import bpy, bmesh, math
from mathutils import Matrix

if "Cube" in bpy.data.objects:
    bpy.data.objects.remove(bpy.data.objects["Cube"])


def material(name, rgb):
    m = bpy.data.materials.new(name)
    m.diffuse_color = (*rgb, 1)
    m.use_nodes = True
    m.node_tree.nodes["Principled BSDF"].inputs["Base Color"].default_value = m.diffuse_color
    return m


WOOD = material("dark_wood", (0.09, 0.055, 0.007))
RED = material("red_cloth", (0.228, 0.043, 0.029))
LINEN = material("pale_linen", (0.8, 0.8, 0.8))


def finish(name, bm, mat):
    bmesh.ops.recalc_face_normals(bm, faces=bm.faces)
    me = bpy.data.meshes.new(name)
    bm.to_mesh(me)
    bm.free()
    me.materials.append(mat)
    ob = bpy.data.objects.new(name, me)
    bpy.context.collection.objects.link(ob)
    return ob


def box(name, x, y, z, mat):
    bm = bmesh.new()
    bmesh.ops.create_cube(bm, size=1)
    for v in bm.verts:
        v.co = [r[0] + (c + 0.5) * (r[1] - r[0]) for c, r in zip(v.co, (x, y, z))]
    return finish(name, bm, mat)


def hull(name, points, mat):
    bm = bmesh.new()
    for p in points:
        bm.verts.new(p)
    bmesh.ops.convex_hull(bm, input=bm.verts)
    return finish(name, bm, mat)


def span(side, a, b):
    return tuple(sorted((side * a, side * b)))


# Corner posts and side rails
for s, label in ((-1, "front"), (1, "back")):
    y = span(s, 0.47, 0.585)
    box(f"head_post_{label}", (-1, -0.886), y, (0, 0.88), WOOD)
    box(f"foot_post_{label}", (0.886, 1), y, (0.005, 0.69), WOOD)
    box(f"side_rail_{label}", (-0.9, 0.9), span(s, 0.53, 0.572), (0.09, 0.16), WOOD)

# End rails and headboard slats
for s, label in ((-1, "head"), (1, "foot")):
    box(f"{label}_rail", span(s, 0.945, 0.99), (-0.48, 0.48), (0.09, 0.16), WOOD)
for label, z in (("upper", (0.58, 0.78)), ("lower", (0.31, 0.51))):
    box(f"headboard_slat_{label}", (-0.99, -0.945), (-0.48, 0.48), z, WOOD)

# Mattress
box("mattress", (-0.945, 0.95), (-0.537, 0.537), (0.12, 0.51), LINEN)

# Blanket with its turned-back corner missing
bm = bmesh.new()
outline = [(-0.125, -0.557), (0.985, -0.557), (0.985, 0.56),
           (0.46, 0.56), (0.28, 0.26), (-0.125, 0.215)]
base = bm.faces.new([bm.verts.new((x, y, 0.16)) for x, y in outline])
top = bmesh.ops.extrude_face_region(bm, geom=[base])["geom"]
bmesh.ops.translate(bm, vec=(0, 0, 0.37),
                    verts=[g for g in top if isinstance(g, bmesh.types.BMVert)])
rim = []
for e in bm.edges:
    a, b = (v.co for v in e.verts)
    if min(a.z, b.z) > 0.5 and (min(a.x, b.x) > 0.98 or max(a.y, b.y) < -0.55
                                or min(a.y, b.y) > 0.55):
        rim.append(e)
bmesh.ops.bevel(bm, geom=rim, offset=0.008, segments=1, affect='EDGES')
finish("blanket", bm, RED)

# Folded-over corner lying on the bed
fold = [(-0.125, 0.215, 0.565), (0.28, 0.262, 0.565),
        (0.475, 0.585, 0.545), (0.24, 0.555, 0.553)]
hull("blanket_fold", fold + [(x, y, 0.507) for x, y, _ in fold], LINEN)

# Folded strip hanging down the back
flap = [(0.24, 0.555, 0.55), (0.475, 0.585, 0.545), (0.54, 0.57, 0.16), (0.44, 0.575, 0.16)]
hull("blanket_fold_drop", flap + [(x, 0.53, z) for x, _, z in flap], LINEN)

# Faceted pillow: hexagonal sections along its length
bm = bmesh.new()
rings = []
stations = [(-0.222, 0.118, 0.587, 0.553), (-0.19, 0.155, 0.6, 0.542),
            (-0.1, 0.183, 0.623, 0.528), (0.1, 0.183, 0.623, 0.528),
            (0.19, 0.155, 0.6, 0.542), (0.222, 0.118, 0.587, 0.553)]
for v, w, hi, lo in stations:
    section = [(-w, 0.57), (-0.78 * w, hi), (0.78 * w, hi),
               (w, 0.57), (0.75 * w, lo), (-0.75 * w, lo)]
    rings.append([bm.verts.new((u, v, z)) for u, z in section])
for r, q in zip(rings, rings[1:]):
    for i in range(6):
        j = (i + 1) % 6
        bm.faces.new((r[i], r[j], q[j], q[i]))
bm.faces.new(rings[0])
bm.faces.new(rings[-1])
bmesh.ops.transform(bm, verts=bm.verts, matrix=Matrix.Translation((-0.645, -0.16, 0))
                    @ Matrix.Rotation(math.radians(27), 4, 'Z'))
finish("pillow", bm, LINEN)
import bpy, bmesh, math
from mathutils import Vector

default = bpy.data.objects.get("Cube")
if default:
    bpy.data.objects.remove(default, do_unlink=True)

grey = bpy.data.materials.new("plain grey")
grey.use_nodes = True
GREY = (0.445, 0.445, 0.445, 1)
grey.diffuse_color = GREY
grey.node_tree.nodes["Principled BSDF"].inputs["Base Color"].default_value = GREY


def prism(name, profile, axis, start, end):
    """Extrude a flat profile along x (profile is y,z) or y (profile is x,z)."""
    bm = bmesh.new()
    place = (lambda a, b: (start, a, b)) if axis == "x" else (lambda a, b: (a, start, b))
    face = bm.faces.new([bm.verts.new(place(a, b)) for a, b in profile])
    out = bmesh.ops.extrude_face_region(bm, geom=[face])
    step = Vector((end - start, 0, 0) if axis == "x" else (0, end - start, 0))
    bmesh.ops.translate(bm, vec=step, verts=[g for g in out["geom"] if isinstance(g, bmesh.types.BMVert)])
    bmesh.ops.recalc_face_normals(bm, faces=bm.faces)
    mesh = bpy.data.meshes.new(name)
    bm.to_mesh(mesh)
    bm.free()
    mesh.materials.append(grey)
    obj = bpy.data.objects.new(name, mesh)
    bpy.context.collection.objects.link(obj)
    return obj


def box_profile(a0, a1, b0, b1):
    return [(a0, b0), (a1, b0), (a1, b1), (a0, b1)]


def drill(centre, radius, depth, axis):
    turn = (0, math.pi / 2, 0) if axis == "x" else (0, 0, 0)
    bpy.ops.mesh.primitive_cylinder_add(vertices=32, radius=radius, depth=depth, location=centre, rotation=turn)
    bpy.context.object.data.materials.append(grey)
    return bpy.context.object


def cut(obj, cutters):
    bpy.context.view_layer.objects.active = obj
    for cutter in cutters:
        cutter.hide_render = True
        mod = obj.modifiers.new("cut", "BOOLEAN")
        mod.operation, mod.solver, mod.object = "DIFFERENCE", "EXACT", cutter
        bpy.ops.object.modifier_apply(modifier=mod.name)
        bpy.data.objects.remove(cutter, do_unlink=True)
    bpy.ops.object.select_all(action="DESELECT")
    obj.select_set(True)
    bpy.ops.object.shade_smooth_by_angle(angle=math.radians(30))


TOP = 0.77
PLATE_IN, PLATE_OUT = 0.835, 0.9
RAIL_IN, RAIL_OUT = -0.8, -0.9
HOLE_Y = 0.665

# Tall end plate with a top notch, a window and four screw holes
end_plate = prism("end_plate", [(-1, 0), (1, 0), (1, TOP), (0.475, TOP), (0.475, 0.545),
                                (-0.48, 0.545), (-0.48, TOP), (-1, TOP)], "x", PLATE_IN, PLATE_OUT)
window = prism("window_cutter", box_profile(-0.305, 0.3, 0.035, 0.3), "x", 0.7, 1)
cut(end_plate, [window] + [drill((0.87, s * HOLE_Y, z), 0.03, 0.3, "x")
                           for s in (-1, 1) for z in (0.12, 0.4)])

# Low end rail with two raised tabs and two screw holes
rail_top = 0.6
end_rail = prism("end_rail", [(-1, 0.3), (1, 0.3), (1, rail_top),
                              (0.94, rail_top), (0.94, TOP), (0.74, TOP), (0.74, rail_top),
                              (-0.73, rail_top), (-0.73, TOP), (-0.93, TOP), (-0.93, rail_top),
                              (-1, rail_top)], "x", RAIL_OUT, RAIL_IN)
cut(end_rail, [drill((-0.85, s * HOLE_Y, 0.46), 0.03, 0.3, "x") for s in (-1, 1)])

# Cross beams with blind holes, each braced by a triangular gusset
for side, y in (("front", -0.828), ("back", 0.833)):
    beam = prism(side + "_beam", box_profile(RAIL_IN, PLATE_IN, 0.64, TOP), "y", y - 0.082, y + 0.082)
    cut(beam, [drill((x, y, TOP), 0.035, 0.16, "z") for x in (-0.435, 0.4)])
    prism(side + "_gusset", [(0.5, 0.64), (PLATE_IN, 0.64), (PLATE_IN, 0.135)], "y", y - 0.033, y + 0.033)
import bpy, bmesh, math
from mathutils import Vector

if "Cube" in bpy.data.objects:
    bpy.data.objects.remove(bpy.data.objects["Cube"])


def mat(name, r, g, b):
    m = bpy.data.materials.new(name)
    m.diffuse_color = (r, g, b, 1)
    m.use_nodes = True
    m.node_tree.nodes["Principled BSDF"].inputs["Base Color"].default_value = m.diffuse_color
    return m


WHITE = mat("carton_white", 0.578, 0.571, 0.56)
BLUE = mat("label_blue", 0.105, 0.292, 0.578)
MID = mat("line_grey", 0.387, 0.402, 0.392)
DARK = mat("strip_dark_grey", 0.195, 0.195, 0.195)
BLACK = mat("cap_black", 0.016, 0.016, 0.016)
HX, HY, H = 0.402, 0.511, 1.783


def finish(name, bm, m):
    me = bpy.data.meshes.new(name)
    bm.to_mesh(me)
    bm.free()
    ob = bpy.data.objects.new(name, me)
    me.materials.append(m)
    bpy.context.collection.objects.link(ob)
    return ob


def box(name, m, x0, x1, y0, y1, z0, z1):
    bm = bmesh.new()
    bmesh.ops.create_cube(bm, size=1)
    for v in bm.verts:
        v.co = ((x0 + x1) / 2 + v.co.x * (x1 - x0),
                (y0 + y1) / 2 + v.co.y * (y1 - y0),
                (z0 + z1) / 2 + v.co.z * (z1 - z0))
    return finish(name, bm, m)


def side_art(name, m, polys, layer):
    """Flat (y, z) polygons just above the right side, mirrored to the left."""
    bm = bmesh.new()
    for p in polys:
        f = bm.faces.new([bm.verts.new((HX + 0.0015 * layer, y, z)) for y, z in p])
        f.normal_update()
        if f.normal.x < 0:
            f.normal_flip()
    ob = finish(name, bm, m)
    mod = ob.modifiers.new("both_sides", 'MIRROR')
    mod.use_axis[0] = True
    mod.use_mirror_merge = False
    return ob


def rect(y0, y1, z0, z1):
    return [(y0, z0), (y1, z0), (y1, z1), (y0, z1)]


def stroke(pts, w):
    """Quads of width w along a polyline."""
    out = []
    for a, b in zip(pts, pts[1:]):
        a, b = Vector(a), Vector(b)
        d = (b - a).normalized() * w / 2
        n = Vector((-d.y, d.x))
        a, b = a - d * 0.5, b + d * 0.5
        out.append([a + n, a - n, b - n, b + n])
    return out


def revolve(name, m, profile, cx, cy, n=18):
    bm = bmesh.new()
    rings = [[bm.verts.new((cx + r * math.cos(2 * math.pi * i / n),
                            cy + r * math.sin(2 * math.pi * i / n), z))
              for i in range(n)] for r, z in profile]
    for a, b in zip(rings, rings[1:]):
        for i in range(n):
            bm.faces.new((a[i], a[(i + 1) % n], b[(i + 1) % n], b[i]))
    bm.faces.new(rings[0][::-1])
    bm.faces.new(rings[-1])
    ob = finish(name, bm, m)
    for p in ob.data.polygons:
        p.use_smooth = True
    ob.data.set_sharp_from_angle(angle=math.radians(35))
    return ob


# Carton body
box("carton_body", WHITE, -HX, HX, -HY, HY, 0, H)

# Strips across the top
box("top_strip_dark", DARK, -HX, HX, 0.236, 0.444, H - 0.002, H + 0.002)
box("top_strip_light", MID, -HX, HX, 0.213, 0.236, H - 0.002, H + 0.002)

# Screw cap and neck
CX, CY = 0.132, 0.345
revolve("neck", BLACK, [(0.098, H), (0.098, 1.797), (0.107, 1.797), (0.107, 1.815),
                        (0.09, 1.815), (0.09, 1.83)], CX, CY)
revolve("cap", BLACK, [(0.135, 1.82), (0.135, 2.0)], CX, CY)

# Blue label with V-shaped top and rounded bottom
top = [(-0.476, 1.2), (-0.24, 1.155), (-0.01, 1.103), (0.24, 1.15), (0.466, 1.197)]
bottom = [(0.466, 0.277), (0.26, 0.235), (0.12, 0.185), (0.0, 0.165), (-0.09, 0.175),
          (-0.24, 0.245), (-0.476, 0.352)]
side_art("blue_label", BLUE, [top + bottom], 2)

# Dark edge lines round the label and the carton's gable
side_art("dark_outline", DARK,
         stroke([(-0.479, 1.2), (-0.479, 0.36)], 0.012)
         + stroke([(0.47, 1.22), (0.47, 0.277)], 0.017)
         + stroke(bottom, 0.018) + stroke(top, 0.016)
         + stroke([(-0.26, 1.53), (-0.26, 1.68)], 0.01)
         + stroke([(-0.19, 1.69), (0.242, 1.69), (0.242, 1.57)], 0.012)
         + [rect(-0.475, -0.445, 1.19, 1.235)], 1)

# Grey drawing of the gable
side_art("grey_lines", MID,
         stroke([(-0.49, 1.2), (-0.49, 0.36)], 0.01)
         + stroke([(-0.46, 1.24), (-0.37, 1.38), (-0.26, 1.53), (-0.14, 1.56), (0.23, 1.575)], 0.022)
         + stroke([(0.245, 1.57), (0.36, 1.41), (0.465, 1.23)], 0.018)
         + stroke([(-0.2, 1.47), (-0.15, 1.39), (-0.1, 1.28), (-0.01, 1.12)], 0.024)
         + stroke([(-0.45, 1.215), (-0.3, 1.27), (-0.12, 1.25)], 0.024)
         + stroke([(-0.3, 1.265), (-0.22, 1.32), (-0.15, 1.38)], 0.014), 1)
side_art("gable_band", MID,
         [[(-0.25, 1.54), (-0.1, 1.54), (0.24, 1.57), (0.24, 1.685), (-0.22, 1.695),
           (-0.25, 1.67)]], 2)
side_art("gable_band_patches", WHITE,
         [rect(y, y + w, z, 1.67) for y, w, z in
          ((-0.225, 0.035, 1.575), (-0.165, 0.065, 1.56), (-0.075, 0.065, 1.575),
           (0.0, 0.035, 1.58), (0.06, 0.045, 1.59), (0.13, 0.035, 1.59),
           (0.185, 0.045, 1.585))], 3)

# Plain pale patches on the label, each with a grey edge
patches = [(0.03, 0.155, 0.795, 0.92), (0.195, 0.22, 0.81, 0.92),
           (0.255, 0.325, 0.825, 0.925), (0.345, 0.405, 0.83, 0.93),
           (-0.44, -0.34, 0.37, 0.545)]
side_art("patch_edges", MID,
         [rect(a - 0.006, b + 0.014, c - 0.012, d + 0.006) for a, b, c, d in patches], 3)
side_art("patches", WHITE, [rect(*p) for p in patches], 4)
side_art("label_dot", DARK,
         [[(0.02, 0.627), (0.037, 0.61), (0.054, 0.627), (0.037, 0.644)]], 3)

--

In the listing above, find the line containing "return tuple(sorted((side *" and the line containing "rim.append(e)". Output them and every line between, exactly, and nothing else.

▶ [Written answer]
    return tuple(sorted((side * a, side * b)))


# Corner posts and side rails
for s, label in ((-1, "front"), (1, "back")):
    y = span(s, 0.47, 0.585)
    box(f"head_post_{label}", (-1, -0.886), y, (0, 0.88), WOOD)
    box(f"foot_post_{label}", (0.886, 1), y, (0.005, 0.69), WOOD)
    box(f"side_rail_{label}", (-0.9, 0.9), span(s, 0.53, 0.572), (0.09, 0.16), WOOD)

# End rails and headboard slats
for s, label in ((-1, "head"), (1, "foot")):
    box(f"{label}_rail", span(s, 0.945, 0.99), (-0.48, 0.48), (0.09, 0.16), WOOD)
for label, z in (("upper", (0.58, 0.78)), ("lower", (0.31, 0.51))):
    box(f"headboard_slat_{label}", (-0.99, -0.945), (-0.48, 0.48), z, WOOD)

# Mattress
box("mattress", (-0.945, 0.95), (-0.537, 0.537), (0.12, 0.51), LINEN)

# Blanket with its turned-back corner missing
bm = bmesh.new()
outline = [(-0.125, -0.557), (0.985, -0.557), (0.985, 0.56),
           (0.46, 0.56), (0.28, 0.26), (-0.125, 0.215)]
base = bm.faces.new([bm.verts.new((x, y, 0.16)) for x, y in outline])
top = bmesh.ops.extrude_face_region(bm, geom=[base])["geom"]
bmesh.ops.translate(bm, vec=(0, 0, 0.37),
                    verts=[g for g in top if isinstance(g, bmesh.types.BMVert)])
rim = []
for e in bm.edges:
    a, b = (v.co for v in e.verts)
    if min(a.z, b.z) > 0.5 and (min(a.x, b.x) > 0.98 or max(a.y, b.y) < -0.55
                                or min(a.y, b.y) > 0.55):
        rim.append(e)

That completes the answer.